▸ **Data listing**
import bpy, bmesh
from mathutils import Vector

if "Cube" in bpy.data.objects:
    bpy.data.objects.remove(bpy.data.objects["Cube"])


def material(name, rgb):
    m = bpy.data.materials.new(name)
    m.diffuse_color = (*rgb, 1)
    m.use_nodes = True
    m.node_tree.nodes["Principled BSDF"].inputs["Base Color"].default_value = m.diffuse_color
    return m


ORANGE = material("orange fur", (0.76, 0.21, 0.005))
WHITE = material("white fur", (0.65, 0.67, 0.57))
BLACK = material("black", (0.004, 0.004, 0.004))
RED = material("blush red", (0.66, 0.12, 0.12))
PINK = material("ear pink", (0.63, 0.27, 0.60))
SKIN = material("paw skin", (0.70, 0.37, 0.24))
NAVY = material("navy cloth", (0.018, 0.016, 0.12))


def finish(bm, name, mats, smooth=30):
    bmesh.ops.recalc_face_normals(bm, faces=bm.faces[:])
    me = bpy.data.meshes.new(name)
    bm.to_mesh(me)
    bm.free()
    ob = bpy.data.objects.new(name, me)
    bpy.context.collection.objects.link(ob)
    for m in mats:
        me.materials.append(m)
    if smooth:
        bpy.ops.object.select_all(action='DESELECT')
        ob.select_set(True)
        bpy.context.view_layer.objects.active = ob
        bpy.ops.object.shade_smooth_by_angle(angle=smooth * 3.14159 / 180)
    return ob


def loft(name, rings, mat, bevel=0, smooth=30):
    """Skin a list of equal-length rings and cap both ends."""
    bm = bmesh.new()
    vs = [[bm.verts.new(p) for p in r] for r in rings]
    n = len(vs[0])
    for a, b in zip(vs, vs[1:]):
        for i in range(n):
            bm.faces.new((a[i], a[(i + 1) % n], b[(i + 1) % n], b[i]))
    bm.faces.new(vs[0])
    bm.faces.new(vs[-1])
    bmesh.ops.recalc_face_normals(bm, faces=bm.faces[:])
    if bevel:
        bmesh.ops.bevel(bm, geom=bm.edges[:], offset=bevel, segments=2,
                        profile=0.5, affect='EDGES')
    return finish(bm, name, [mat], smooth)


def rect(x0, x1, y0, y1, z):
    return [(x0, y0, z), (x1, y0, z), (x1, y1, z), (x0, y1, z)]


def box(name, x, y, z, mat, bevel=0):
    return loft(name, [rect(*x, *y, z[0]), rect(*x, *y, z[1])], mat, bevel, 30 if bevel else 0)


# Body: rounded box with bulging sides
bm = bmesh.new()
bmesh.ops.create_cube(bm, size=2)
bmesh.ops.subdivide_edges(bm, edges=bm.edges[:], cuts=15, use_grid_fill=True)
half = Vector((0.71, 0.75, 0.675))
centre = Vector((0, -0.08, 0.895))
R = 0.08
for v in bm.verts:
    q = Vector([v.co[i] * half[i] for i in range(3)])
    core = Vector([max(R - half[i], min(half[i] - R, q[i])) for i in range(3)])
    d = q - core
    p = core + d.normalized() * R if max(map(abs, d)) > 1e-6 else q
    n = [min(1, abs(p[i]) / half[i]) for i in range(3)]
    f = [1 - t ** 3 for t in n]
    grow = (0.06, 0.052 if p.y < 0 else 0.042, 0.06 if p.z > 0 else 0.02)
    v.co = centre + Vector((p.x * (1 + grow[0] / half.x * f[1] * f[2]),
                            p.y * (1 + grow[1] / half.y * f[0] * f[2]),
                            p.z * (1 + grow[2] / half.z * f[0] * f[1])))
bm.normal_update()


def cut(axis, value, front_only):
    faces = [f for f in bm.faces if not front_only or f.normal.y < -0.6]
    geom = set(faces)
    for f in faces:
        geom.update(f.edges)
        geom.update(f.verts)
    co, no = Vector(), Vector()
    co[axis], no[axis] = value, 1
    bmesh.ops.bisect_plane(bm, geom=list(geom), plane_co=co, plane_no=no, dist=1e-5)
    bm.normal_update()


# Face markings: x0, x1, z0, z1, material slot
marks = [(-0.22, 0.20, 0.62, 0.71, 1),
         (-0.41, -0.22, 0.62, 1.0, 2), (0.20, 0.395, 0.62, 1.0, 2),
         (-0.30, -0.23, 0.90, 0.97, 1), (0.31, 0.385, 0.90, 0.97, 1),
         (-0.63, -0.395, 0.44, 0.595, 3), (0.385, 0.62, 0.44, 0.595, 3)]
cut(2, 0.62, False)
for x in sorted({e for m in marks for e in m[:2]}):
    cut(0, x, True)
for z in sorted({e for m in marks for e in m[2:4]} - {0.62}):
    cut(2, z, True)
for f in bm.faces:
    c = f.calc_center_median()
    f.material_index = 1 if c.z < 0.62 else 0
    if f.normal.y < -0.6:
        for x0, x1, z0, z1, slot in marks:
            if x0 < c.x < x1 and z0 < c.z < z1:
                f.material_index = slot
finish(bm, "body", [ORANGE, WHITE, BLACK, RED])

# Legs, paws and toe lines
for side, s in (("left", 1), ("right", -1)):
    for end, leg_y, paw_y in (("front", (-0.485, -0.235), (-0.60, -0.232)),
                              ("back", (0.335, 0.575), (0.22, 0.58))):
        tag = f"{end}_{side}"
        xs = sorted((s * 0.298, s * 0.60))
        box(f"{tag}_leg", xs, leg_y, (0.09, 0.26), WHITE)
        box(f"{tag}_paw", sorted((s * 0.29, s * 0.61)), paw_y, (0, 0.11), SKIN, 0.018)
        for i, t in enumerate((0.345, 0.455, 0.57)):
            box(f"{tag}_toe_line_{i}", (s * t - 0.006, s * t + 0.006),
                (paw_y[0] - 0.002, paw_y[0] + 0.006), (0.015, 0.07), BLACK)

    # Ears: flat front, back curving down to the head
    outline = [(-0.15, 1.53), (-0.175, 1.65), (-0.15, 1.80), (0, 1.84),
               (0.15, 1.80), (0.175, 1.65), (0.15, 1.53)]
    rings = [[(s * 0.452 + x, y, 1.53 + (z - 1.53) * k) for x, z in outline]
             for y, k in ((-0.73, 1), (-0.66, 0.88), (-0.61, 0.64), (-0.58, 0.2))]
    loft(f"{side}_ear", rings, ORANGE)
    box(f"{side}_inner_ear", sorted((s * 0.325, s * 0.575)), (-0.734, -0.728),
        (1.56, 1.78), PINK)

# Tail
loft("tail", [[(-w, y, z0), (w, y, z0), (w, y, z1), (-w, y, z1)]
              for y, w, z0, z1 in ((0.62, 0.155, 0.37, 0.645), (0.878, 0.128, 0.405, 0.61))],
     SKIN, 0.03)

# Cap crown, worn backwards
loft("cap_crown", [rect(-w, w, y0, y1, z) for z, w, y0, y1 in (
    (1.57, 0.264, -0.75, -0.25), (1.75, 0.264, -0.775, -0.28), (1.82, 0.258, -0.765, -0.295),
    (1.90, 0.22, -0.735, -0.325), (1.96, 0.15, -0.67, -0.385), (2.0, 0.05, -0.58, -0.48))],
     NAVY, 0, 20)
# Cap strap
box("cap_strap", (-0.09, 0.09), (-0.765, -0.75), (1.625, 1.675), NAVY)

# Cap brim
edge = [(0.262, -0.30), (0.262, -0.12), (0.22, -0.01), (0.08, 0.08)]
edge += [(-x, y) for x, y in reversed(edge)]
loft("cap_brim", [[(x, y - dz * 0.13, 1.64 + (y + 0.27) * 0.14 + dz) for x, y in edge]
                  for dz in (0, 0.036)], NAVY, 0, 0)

▸ **What you should do**
Give the material above again in its entirety, exactly as it appears.

▸ **Output for this exercise**
import bpy, bmesh
from mathutils import Vector

if "Cube" in bpy.data.objects:
    bpy.data.objects.remove(bpy.data.objects["Cube"])


def material(name, rgb):
    m = bpy.data.materials.new(name)
    m.diffuse_color = (*rgb, 1)
    m.use_nodes = True
    m.node_tree.nodes["Principled BSDF"].inputs["Base Color"].default_value = m.diffuse_color
    return m


ORANGE = material("orange fur", (0.76, 0.21, 0.005))
WHITE = material("white fur", (0.65, 0.67, 0.57))
BLACK = material("black", (0.004, 0.004, 0.004))
RED = material("blush red", (0.66, 0.12, 0.12))
PINK = material("ear pink", (0.63, 0.27, 0.60))
SKIN = material("paw skin", (0.70, 0.37, 0.24))
NAVY = material("navy cloth", (0.018, 0.016, 0.12))


def finish(bm, name, mats, smooth=30):
    bmesh.ops.recalc_face_normals(bm, faces=bm.faces[:])
    me = bpy.data.meshes.new(name)
    bm.to_mesh(me)
    bm.free()
    ob = bpy.data.objects.new(name, me)
    bpy.context.collection.objects.link(ob)
    for m in mats:
        me.materials.append(m)
    if smooth:
        bpy.ops.object.select_all(action='DESELECT')
        ob.select_set(True)
        bpy.context.view_layer.objects.active = ob
        bpy.ops.object.shade_smooth_by_angle(angle=smooth * 3.14159 / 180)
    return ob


def loft(name, rings, mat, bevel=0, smooth=30):
    """Skin a list of equal-length rings and cap both ends."""
    bm = bmesh.new()
    vs = [[bm.verts.new(p) for p in r] for r in rings]
    n = len(vs[0])
    for a, b in zip(vs, vs[1:]):
        for i in range(n):
            bm.faces.new((a[i], a[(i + 1) % n], b[(i + 1) % n], b[i]))
    bm.faces.new(vs[0])
    bm.faces.new(vs[-1])
    bmesh.ops.recalc_face_normals(bm, faces=bm.faces[:])
    if bevel:
        bmesh.ops.bevel(bm, geom=bm.edges[:], offset=bevel, segments=2,
                        profile=0.5, affect='EDGES')
    return finish(bm, name, [mat], smooth)


def rect(x0, x1, y0, y1, z):
    return [(x0, y0, z), (x1, y0, z), (x1, y1, z), (x0, y1, z)]


def box(name, x, y, z, mat, bevel=0):
    return loft(name, [rect(*x, *y, z[0]), rect(*x, *y, z[1])], mat, bevel, 30 if bevel else 0)


# Body: rounded box with bulging sides
bm = bmesh.new()
bmesh.ops.create_cube(bm, size=2)
bmesh.ops.subdivide_edges(bm, edges=bm.edges[:], cuts=15, use_grid_fill=True)
half = Vector((0.71, 0.75, 0.675))
centre = Vector((0, -0.08, 0.895))
R = 0.08
for v in bm.verts:
    q = Vector([v.co[i] * half[i] for i in range(3)])
    core = Vector([max(R - half[i], min(half[i] - R, q[i])) for i in range(3)])
    d = q - core
    p = core + d.normalized() * R if max(map(abs, d)) > 1e-6 else q
    n = [min(1, abs(p[i]) / half[i]) for i in range(3)]
    f = [1 - t ** 3 for t in n]
    grow = (0.06, 0.052 if p.y < 0 else 0.042, 0.06 if p.z > 0 else 0.02)
    v.co = centre + Vector((p.x * (1 + grow[0] / half.x * f[1] * f[2]),
                            p.y * (1 + grow[1] / half.y * f[0] * f[2]),
                            p.z * (1 + grow[2] / half.z * f[0] * f[1])))
bm.normal_update()


def cut(axis, value, front_only):
    faces = [f for f in bm.faces if not front_only or f.normal.y < -0.6]
    geom = set(faces)
    for f in faces:
        geom.update(f.edges)
        geom.update(f.verts)
    co, no = Vector(), Vector()
    co[axis], no[axis] = value, 1
    bmesh.ops.bisect_plane(bm, geom=list(geom), plane_co=co, plane_no=no, dist=1e-5)
    bm.normal_update()


# Face markings: x0, x1, z0, z1, material slot
marks = [(-0.22, 0.20, 0.62, 0.71, 1),
         (-0.41, -0.22, 0.62, 1.0, 2), (0.20, 0.395, 0.62, 1.0, 2),
         (-0.30, -0.23, 0.90, 0.97, 1), (0.31, 0.385, 0.90, 0.97, 1),
         (-0.63, -0.395, 0.44, 0.595, 3), (0.385, 0.62, 0.44, 0.595, 3)]
cut(2, 0.62, False)
for x in sorted({e for m in marks for e in m[:2]}):
    cut(0, x, True)
for z in sorted({e for m in marks for e in m[2:4]} - {0.62}):
    cut(2, z, True)
for f in bm.faces:
    c = f.calc_center_median()
    f.material_index = 1 if c.z < 0.62 else 0
    if f.normal.y < -0.6:
        for x0, x1, z0, z1, slot in marks:
            if x0 < c.x < x1 and z0 < c.z < z1:
                f.material_index = slot
finish(bm, "body", [ORANGE, WHITE, BLACK, RED])

# Legs, paws and toe lines
for side, s in (("left", 1), ("right", -1)):
    for end, leg_y, paw_y in (("front", (-0.485, -0.235), (-0.60, -0.232)),
                              ("back", (0.335, 0.575), (0.22, 0.58))):
        tag = f"{end}_{side}"
        xs = sorted((s * 0.298, s * 0.60))
        box(f"{tag}_leg", xs, leg_y, (0.09, 0.26), WHITE)
        box(f"{tag}_paw", sorted((s * 0.29, s * 0.61)), paw_y, (0, 0.11), SKIN, 0.018)
        for i, t in enumerate((0.345, 0.455, 0.57)):
            box(f"{tag}_toe_line_{i}", (s * t - 0.006, s * t + 0.006),
                (paw_y[0] - 0.002, paw_y[0] + 0.006), (0.015, 0.07), BLACK)

    # Ears: flat front, back curving down to the head
    outline = [(-0.15, 1.53), (-0.175, 1.65), (-0.15, 1.80), (0, 1.84),
               (0.15, 1.80), (0.175, 1.65), (0.15, 1.53)]
    rings = [[(s * 0.452 + x, y, 1.53 + (z - 1.53) * k) for x, z in outline]
             for y, k in ((-0.73, 1), (-0.66, 0.88), (-0.61, 0.64), (-0.58, 0.2))]
    loft(f"{side}_ear", rings, ORANGE)
    box(f"{side}_inner_ear", sorted((s * 0.325, s * 0.575)), (-0.734, -0.728),
        (1.56, 1.78), PINK)

# Tail
loft("tail", [[(-w, y, z0), (w, y, z0), (w, y, z1), (-w, y, z1)]
              for y, w, z0, z1 in ((0.62, 0.155, 0.37, 0.645), (0.878, 0.128, 0.405, 0.61))],
     SKIN, 0.03)

# Cap crown, worn backwards
loft("cap_crown", [rect(-w, w, y0, y1, z) for z, w, y0, y1 in (
    (1.57, 0.264, -0.75, -0.25), (1.75, 0.264, -0.775, -0.28), (1.82, 0.258, -0.765, -0.295),
    (1.90, 0.22, -0.735, -0.325), (1.96, 0.15, -0.67, -0.385), (2.0, 0.05, -0.58, -0.48))],
     NAVY, 0, 20)
# Cap strap
box("cap_strap", (-0.09, 0.09), (-0.765, -0.75), (1.625, 1.675), NAVY)

# Cap brim
edge = [(0.262, -0.30), (0.262, -0.12), (0.22, -0.01), (0.08, 0.08)]
edge += [(-x, y) for x, y in reversed(edge)]
loft("cap_brim", [[(x, y - dz * 0.13, 1.64 + (y + 0.27) * 0.14 + dz) for x, y in edge]
                  for dz in (0, 0.036)], NAVY, 0, 0)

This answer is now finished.